There’s been a lot of talk about the Uberization of the last-mile portion of the supply chain, and XPO Logistics is just one of the carriers embracing this trend. This development would mean LTL carriers would further embrace the third-party, last-mile equation. But the last-mile industry is too complex, and shipment visibility is too much of a prized piece of the puzzle, for all carriers to fully embrace this development. Last-mile transportation is currently incredibly fragmented, and as in any relatively new business, there are a number of early adopters participating in the last-mile arena that really have no specialized training. LTL carriers need to pay specific attention to maintaining a relationship with a trusted last-mile provider.

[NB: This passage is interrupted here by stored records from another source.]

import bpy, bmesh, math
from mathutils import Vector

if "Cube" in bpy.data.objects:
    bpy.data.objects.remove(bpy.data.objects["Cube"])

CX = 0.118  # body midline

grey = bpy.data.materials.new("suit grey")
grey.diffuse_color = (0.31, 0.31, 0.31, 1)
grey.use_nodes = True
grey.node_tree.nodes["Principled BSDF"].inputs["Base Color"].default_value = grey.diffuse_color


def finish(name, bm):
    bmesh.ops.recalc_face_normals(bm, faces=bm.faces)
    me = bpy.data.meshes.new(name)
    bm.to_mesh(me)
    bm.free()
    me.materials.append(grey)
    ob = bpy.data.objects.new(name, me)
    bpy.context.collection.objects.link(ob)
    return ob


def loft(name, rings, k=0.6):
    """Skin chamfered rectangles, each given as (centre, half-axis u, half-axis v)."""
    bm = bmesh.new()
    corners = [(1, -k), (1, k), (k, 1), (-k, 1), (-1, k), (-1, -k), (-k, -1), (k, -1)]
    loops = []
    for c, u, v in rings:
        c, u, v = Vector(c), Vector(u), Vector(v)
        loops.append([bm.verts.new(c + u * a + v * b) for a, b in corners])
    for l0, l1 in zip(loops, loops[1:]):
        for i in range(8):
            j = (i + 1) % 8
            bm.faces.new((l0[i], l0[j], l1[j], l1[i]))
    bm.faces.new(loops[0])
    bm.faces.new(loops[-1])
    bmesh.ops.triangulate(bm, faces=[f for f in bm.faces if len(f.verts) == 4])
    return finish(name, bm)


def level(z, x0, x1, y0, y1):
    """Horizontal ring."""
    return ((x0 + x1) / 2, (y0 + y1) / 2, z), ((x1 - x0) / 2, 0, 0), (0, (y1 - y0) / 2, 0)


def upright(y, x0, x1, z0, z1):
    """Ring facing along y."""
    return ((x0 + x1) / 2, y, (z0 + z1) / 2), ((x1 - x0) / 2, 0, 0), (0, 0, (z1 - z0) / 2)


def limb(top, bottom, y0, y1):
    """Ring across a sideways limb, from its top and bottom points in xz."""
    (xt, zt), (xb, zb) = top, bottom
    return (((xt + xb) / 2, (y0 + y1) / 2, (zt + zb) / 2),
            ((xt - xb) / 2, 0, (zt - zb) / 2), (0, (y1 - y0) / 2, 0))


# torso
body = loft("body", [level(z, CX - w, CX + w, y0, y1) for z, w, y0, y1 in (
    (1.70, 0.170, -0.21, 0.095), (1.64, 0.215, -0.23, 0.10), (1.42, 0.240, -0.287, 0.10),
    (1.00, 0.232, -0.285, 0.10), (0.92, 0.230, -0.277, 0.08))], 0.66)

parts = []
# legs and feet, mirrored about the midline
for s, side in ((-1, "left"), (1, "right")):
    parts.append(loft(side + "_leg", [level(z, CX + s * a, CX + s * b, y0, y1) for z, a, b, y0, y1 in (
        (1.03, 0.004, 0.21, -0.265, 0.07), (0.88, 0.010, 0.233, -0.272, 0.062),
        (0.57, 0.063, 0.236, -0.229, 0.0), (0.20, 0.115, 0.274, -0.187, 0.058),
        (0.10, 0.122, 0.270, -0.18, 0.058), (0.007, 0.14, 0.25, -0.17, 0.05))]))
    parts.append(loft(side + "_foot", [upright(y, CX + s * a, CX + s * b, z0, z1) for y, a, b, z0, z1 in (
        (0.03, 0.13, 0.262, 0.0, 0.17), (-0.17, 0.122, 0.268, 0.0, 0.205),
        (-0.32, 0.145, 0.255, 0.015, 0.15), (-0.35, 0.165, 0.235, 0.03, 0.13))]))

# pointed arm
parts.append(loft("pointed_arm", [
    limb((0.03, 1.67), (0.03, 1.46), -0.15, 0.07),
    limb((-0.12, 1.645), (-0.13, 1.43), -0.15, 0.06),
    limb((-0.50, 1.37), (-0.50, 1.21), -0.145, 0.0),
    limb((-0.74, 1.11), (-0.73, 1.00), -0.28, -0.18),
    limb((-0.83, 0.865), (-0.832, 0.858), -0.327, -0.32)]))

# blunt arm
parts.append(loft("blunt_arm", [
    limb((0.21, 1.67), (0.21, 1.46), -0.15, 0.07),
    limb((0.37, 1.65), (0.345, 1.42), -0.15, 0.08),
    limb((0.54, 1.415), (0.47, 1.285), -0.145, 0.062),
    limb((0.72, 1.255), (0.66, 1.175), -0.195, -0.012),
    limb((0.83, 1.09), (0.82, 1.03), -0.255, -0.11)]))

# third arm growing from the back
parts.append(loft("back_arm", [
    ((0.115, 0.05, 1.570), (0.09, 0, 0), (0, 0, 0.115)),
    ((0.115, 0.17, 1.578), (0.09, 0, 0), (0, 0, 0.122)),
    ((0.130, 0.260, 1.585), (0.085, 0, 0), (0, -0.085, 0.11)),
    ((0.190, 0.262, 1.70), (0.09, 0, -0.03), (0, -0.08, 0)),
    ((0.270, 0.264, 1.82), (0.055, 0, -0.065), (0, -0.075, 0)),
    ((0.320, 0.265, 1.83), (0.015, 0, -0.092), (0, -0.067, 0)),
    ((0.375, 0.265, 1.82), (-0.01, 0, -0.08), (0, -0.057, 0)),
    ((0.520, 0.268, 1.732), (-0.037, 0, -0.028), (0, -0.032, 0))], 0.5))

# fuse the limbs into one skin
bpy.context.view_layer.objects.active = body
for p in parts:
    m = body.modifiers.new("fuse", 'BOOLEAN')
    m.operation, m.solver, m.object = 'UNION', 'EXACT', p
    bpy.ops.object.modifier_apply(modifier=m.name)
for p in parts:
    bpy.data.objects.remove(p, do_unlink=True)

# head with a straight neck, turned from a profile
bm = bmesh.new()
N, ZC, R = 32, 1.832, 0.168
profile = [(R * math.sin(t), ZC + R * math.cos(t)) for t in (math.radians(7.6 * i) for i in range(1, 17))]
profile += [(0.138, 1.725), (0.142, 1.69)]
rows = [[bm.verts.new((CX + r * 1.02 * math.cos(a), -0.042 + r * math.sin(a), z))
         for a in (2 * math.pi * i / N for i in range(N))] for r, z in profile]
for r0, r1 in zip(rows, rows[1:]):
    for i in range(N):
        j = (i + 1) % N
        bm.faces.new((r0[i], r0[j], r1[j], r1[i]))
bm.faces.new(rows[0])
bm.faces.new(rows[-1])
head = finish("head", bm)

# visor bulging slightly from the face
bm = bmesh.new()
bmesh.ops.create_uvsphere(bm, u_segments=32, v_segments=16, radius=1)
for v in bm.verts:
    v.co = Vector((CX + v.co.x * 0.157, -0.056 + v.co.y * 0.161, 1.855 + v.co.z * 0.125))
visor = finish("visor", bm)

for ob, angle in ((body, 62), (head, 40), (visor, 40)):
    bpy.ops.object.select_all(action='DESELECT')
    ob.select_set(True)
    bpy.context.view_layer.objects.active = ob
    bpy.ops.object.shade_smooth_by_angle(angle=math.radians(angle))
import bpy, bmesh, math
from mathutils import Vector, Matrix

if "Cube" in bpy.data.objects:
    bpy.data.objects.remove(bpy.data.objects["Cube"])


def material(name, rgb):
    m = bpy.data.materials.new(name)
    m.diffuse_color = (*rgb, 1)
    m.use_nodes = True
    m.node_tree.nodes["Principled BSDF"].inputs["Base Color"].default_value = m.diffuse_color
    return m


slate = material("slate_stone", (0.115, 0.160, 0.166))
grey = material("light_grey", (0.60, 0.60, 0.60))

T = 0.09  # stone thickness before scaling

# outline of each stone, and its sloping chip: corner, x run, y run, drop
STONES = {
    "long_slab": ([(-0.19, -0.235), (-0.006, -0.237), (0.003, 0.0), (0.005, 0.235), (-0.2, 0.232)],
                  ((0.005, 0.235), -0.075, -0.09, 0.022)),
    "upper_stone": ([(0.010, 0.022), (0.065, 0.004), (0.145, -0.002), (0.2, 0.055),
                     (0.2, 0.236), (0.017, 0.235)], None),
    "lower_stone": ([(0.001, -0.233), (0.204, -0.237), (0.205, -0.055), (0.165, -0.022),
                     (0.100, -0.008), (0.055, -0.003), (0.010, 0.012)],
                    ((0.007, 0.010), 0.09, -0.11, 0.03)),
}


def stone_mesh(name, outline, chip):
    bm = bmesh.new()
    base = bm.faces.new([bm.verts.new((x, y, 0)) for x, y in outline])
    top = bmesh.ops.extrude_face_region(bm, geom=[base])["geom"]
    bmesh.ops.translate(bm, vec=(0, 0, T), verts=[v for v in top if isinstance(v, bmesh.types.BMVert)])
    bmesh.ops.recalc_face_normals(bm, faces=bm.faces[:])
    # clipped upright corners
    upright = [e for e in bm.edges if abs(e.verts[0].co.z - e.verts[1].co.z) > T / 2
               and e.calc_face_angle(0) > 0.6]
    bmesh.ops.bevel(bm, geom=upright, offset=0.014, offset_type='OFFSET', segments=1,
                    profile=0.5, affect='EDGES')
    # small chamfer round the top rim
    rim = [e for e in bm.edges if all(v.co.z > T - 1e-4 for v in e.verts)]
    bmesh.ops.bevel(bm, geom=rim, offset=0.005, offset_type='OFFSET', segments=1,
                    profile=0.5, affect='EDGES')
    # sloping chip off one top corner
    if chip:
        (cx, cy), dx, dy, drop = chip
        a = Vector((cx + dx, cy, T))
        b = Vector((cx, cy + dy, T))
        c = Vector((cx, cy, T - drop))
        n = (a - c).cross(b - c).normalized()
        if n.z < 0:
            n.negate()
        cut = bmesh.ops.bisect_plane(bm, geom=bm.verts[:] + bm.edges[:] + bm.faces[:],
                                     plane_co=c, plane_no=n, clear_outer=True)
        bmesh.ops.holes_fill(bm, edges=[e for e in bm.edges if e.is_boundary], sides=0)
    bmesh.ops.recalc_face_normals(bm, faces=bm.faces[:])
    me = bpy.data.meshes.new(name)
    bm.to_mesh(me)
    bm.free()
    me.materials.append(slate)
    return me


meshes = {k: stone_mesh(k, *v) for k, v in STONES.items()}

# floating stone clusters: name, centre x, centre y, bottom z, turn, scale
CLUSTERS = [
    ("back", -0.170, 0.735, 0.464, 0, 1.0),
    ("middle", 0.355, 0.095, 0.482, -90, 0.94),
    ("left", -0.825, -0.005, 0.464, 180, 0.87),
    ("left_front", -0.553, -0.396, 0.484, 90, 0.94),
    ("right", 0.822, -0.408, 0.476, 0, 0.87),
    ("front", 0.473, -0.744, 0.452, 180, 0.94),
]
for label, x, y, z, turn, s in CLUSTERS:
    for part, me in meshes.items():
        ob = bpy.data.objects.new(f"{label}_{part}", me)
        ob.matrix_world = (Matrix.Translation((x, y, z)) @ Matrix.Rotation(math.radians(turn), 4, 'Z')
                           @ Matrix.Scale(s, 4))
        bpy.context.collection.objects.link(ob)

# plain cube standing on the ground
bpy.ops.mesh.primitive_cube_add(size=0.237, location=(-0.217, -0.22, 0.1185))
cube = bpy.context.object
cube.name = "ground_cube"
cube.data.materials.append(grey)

But as the share of online sales grows – along with the number of providers – it is true that some LTL carriers have been taking a closer look at the amount of business they send to third-parties. These carriers want to know whether investing in last-mile services will be worth it in the long run. Of course, a decision to bring last-mile moves in-house can’t be taken lightly; in addition to the numerous logistical challenges LTL carriers would have to solve, there’s also the question of pricing. Carriers would have to develop their own pricing scheme, as there are no standardized rating calculations for last-mile moves. Any LTL carrier creating a last-mile division would face an uphill battle.
Even with all that said, the fact remains that for some carriers, moving to an in-house last-mile solution could pay big dividends. Once last-mile is integrated into a carrier’s business, they would have greater visibility across the entire supply chain, engendering increased confidence in clients across the board.
Transportation Costing Group provides activity-based costing tools to help companies find the right answers, in order to produce optimized results for accurate and credible costs at the shipment level. TCG’s tools can provide a deep look into the profitability of a company’s operations; by taking a close look at their business, carrier representatives can use TCG tools to weigh the pros and cons of jumping into the last-mile pool.
Speakers at SMC³’s Jump Start 2018, held in Atlanta from January 22-24, will fully dissect and analyze the last-mile trend. Sign up today at http://www.smc3jumpstart.com.